In December 2020, US tech company SolarWinds suffered a major data breach which gave hackers access to around 18,000 companies and government offices that used its products, including the US Treasury. At the time, Microsoft President Brad Smith called it “the largest and most sophisticated attack the world has ever seen.” SolarWinds ended up paying $26 million to settle a shareholder lawsuit following the data breach.

Colonial Pipeline was forced to pay ransom of almost $5 million to hackers in 2021 following a devastating cyberattack that shut the largest fuel pipeline network in the US. It was later discovered hackers breached the company system by stealing a single password and using a Virtual Private Network (VPN) that did not have multifactor authentication. Multifactor authentication would have provided an additional layer of security beyond a username and password. It requires users to provide at least two forms of authentication, such as a password and fingerprint, or password and a security token, thus making it more difficult for hackers to access systems and data.

Why an organisation as large as Colonial Pipeline only used single-factor authentication is a stark example of why cybersecurity should remain at the very top of a C-suite’s agenda.

What can C-suites do to protect organisations from cyberattacks?

Cybersecurity starts at the top with your C-suite.

For too long cybersecurity has been viewed as the sole responsibility of IT. Admittedly, IT has a prominent role to play, but adopting a technology-only approach reduces the impact of your cybersecurity and leave gaps for criminals to exploit.

When your C-suite endorses and promotes your organisation’s approach to cybersecurity, it sends out a strong message to the rest of your team and sets clear expectations around compliance and cyber training.

Clear communication between IT and your C-suite will highlight potential weaknesses in cybersecurity that must be addressed and emphasise the true value of providing adequate financial support to maintain a robust cyber defence system.
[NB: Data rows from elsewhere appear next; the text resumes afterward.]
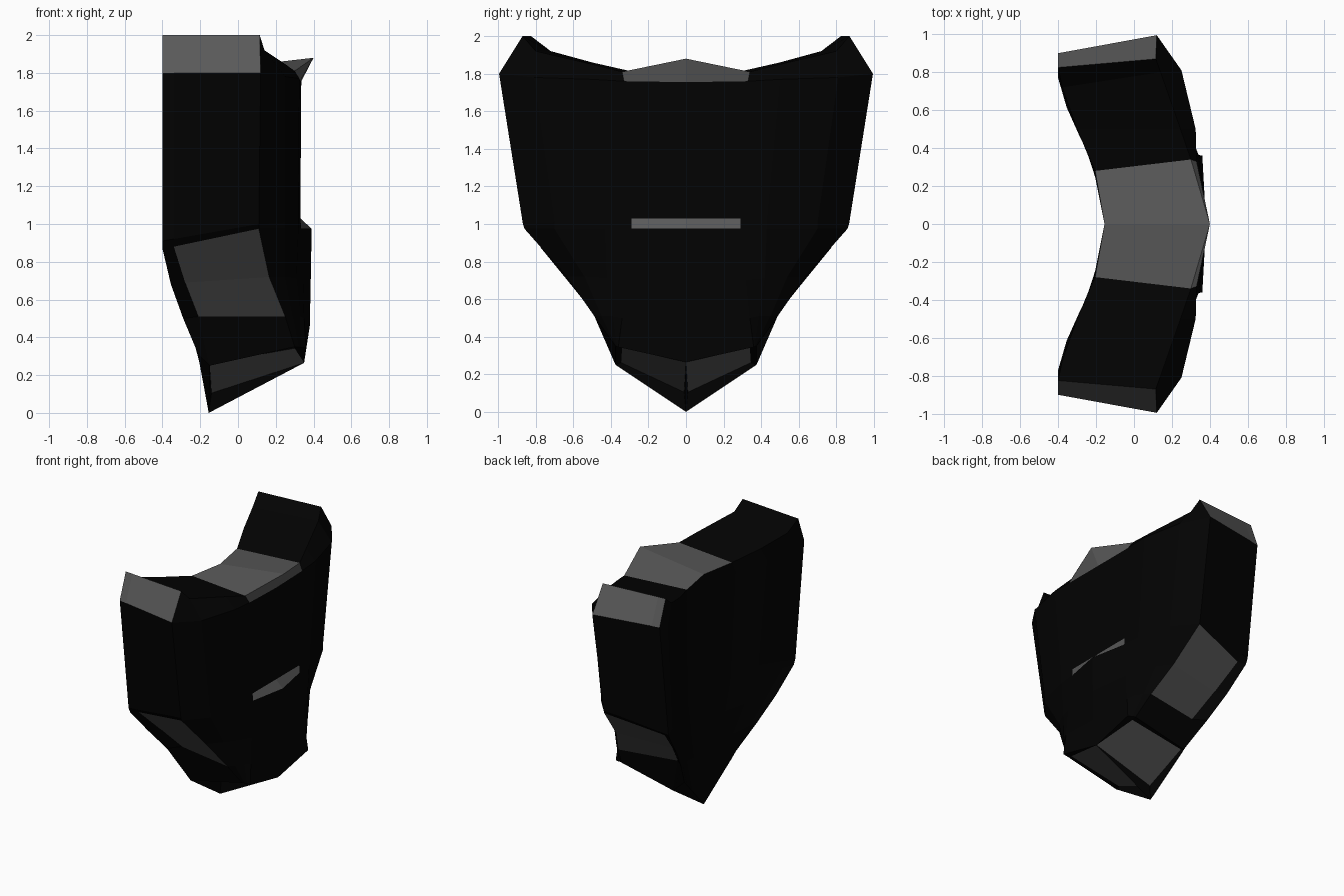
import bpy, bmesh
from mathutils import Vector

if "Cube" in bpy.data.objects:
    bpy.data.objects.remove(bpy.data.objects["Cube"])


def material(name, v):
    m = bpy.data.materials.new(name)
    m.diffuse_color = (v, v, v, 1)
    m.use_nodes = True
    m.node_tree.nodes["Principled BSDF"].inputs["Base Color"].default_value = m.diffuse_color
    return m


# Half of the outer face: rows from rim to bottom lip, columns from centre to side edge
FRONT = [
    [(.40, 0, 1.88), (.30, .34, 1.81), (.245, .50, 1.85), (.14, .80, 1.92), (.115, .87, 2.0)],
    [(.335, 0, 1.755), (.33, .33, 1.76), (.325, .50, 1.77), (.25, .81, 1.78), (.12, .995, 1.80)],
    [(.33, 0, 1.03), (.33, .29, 1.03), (.32, .43, 1.02), (.25, .70, 1.01), (.11, .868, 1.0)],
    [(.39, 0, .975), (.335, .29, .975), (.32, .43, .975), (.25, .70, .975), (.11, .86, .975)],
    [(.385, 0, .70), (.345, .32, .70), (.31, .42, .71), (.25, .54, .72), (.165, .635, .72)],
    [(.38, 0, .46), (.35, .34, .50), (.33, .39, .51), (.29, .45, .51), (.25, .488, .51)],
    [(.35, 0, .265), (.36, .36, .345), (.335, .365, .347), (.32, .37, .35), (.30, .375, .35)],
]

# Back side: side-edge points per row; inner columns follow the hollow back curve
BACK_EDGE = [(-.40, .825, 2.0), (-.40, .90, 1.80), (-.40, .79, .91), (-.40, .77, .87),
             (-.355, .615, .68), (-.29, .47, .50), (-.21, .32, .31)]
BACK_CENTRE_Z = [1.81, 1.70, 1.0, .90, .65, .40, 0]
CURVE = [(0, -.155), (.28, -.205), (.50, -.30), (.64, -.355), (.72, -.378), (.80, -.40), (1, -.40)]


def back_x(y):
    for (y0, x0), (y1, x1) in zip(CURVE, CURVE[1:]):
        if y <= y1:
            return x0 + (x1 - x0) * (y - y0) / (y1 - y0)


def back_row(edge, zc):
    row = []
    for k in (0, .34, .61, .88):
        y = k * edge[1]
        row.append((back_x(y), y, zc + (edge[2] - zc) * k))
    return row + [edge]


BACK = [back_row(e, z) for e, z in zip(BACK_EDGE, BACK_CENTRE_Z)]
BACK[0][1:4] = [(-.205, .28, 1.81), (-.30, .50, 1.86), (-.378, .72, 1.92)]

# Extra column that leaves a dark border along the back of the side wall;
# its lower part is sunken behind the border
SIDE = [Vector(b[-1]).lerp(Vector(f[-1]), .12) for b, f in zip(BACK, FRONT)]
SIDE[3:] = [(-.34, .75, .88), (-.28, .565, .69), (-.21, .40, .51), (-.15, .375, .25)]

bm = bmesh.new()
front = [[bm.verts.new(p) for p in row] for row in FRONT]
back = [[bm.verts.new(p) for p in row] for row in BACK]
side = [bm.verts.new(p) for p in SIDE]
rows, cols = len(front), 5


def face(*v, grey=False):
    bm.faces.new(v).material_index = int(grey)


# Outer and inner shells
for i in range(rows - 1):
    for j in range(cols - 1):
        face(front[i][j], front[i + 1][j], front[i + 1][j + 1], front[i][j + 1],
             grey=(j == 0 and i in (0, 2)))
        face(back[i][j], back[i][j + 1], back[i + 1][j + 1], back[i + 1][j])

# Side wall with grey shoulder and lower flank panels
for i in range(rows - 1):
    face(front[i][-1], front[i + 1][-1], side[i + 1], side[i], grey=i in (0, 3, 4))
    face(side[i], side[i + 1], back[i + 1][-1], back[i][-1], grey=i == 0)

# Top rim with grey collar panel
for j in range(cols - 2):
    face(front[0][j], front[0][j + 1], back[0][j + 1], back[0][j], grey=j == 0)
face(front[0][-2], front[0][-1], side[0], back[0][-1], back[0][-2])

# Bottom: sunken grey panel, dark rim wall behind it, thin centre keel
lip, corner, tip = front[-1], side[-1], back[-1][0]
outer = bm.verts.new((-.15, .345, .262))
inner = bm.verts.new((-.14, .01, .105))
outer_front = bm.verts.new((.30, .34, .342))
face(lip[0], outer_front, outer, inner, grey=True)
face(lip[0], *lip[1:], outer_front)
face(lip[-1], corner, outer, outer_front)
face(corner, tip, inner, outer)
face(lip[0], inner, tip)
face(corner, *reversed(back[-1]))

bmesh.ops.recalc_face_normals(bm, faces=bm.faces)
mesh = bpy.data.meshes.new("chest_plate")
bm.to_mesh(mesh)
bm.free()
mesh.materials.append(material("black_plate", .0007))
mesh.materials.append(material("grey_panel", .10))
plate = bpy.data.objects.new("chest_plate", mesh)
bpy.context.collection.objects.link(plate)

# Mirror to the other half
mirror = plate.modifiers.new("mirror", "MIRROR")
mirror.use_axis = (False, True, False)
mirror.merge_threshold = .001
A C-suite should actively participate in creating and funding an organisation’s security strategy, while IT should ensure all employees adopt cybersecurity best practices and actively participate in keeping a business secure.

While some organisations keep cybersecurity in-house, many prefer to outsource this function to trusted cybersecurity experts that offer the highest level of protection, provide real-time analysis of threats and vulnerabilities, and deliver the best cyber training available. This course of direction will provide C-suites with the key information they need for the major strategic decisions around cybersecurity investment.

5 reasons why C-suites should take cybersecurity seriously

Protects sensitive data

Prevents unauthorised access, theft, or damage to sensitive information and data.

Maintains business operations

Prevents disruption leading to lost productivity, revenue, and customer trust.

Meets professional standards

Follows cyberspace guidelines set out by the UK Cyber Security Council.

Protects customer trust

Maintains customer trust in the safe storage of their personal and financial information.

Prevents financial losses

Avoids theft, fraud, and lost revenue from downtime, lost productivity, and lawsuits.

Enhance your C-suite with ramsac’s board-certified cybersecurity training

ramsac offer two different board-certified cybersecurity workshops to help business leaders stay one step ahead of cybercriminals and reduce the risk of a data breach. Sign up here.

Quiz yourself

Are you more cyber savvy than an 11 year old?

11-14 year olds get asked these questions in school. Could you get these right?